***** Data supplied
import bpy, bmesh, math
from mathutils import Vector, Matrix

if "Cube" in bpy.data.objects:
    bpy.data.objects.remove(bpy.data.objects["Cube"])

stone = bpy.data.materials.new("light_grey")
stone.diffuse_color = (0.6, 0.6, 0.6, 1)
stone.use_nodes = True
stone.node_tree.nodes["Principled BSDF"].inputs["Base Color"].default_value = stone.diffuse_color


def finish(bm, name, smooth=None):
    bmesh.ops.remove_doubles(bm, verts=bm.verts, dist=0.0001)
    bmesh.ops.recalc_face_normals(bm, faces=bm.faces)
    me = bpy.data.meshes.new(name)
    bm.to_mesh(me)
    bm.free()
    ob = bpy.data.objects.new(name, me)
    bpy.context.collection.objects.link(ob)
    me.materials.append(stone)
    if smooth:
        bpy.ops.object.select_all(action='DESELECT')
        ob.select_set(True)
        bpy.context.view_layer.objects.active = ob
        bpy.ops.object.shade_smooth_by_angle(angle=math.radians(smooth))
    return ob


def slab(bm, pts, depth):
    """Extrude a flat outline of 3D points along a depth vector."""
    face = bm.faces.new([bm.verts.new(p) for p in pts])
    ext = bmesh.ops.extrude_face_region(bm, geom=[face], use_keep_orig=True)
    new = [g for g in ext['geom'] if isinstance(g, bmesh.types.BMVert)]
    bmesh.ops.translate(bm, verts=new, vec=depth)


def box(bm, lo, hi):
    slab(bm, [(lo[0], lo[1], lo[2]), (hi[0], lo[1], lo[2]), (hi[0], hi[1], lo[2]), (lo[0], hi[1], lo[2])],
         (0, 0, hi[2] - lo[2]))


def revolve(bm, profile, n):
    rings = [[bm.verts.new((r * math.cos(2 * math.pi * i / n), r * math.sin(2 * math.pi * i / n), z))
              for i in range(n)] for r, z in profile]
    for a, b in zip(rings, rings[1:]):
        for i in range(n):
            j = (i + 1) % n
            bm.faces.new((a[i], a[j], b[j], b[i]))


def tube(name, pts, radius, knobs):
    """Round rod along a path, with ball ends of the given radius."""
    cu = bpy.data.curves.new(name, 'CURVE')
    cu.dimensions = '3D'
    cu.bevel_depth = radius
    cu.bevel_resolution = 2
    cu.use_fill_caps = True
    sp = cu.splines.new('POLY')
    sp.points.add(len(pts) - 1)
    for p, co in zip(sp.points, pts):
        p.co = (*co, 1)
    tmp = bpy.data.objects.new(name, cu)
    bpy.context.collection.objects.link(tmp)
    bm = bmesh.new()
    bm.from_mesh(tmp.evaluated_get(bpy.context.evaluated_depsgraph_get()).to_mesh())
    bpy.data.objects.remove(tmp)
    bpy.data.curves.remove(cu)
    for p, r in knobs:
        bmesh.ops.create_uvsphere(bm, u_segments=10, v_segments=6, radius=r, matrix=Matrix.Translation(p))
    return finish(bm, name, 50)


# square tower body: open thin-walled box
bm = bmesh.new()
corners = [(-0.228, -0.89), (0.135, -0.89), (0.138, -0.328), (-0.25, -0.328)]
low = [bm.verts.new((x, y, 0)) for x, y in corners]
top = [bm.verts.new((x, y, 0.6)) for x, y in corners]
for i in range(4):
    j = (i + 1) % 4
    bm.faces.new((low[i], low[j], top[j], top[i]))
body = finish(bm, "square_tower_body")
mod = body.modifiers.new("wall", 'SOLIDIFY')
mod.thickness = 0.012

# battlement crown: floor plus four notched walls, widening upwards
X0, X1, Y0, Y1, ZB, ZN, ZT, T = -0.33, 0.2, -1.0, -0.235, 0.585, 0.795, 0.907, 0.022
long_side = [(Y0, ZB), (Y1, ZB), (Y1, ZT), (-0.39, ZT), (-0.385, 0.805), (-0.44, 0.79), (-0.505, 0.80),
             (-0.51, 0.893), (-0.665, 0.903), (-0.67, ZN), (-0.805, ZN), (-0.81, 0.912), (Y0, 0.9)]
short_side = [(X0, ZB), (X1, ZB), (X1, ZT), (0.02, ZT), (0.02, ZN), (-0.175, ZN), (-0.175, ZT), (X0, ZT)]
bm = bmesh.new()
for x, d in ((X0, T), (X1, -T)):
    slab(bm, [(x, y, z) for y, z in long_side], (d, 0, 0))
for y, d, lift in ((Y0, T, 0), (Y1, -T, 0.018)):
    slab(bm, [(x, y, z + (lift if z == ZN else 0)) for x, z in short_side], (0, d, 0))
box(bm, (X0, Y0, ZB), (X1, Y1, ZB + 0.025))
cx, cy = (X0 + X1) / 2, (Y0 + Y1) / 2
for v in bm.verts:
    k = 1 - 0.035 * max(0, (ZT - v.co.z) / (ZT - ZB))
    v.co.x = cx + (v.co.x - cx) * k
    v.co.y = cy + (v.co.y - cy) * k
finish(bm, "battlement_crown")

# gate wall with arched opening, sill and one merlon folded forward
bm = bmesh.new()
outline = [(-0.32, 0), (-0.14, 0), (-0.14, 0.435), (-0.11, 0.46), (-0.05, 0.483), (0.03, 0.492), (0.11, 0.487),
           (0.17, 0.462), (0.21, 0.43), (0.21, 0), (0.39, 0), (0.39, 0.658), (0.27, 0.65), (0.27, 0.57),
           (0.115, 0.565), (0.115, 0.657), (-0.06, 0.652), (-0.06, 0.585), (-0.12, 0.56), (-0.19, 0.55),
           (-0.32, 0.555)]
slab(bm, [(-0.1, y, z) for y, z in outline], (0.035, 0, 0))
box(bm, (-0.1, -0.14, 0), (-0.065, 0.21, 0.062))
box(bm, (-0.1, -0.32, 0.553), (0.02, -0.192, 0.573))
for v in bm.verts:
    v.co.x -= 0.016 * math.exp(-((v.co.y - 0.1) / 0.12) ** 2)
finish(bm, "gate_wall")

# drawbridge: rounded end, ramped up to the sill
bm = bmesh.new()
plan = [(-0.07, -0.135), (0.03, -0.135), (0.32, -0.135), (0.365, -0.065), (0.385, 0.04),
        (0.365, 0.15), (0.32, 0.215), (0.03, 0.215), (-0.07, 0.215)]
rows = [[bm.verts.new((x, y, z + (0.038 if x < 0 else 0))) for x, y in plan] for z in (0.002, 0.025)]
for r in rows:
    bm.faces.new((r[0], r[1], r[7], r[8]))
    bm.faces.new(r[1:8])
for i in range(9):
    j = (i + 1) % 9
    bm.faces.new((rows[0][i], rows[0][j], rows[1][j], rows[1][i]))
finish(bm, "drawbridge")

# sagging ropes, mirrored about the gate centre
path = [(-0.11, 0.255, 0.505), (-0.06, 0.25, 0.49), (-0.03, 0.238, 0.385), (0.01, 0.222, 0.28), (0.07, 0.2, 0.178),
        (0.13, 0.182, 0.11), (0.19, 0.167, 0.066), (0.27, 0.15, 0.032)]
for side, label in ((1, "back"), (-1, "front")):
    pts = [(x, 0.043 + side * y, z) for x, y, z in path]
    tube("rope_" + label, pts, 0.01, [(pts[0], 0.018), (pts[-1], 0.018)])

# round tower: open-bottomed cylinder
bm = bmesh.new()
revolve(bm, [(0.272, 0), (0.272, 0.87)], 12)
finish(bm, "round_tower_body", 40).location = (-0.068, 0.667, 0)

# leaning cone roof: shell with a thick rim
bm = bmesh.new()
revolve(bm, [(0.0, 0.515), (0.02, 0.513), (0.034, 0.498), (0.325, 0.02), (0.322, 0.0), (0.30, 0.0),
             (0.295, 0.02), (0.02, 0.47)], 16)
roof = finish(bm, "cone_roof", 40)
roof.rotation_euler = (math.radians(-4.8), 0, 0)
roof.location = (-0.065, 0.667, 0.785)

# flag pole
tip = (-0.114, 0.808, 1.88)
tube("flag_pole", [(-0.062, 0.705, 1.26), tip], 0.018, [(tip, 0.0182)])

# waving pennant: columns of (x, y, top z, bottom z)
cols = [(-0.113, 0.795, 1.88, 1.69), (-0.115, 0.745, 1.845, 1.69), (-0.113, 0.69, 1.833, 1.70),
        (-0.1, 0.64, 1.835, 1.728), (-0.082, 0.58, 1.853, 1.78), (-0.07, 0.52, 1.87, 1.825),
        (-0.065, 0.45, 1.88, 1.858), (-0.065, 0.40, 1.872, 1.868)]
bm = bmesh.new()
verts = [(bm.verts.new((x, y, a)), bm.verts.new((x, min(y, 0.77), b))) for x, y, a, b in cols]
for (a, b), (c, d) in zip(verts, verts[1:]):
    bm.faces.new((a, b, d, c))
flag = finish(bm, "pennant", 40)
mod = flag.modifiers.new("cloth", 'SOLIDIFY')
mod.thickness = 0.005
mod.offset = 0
**********
*Task directions*
Only lines that include "stone" belong in the answer; return them from the entries above.

*Answer box*
stone = bpy.data.materials.new("light_grey")
stone.diffuse_color = (0.6, 0.6, 0.6, 1)
stone.use_nodes = True
stone.node_tree.nodes["Principled BSDF"].inputs["Base Color"].default_value = stone.diffuse_color
    me.materials.append(stone)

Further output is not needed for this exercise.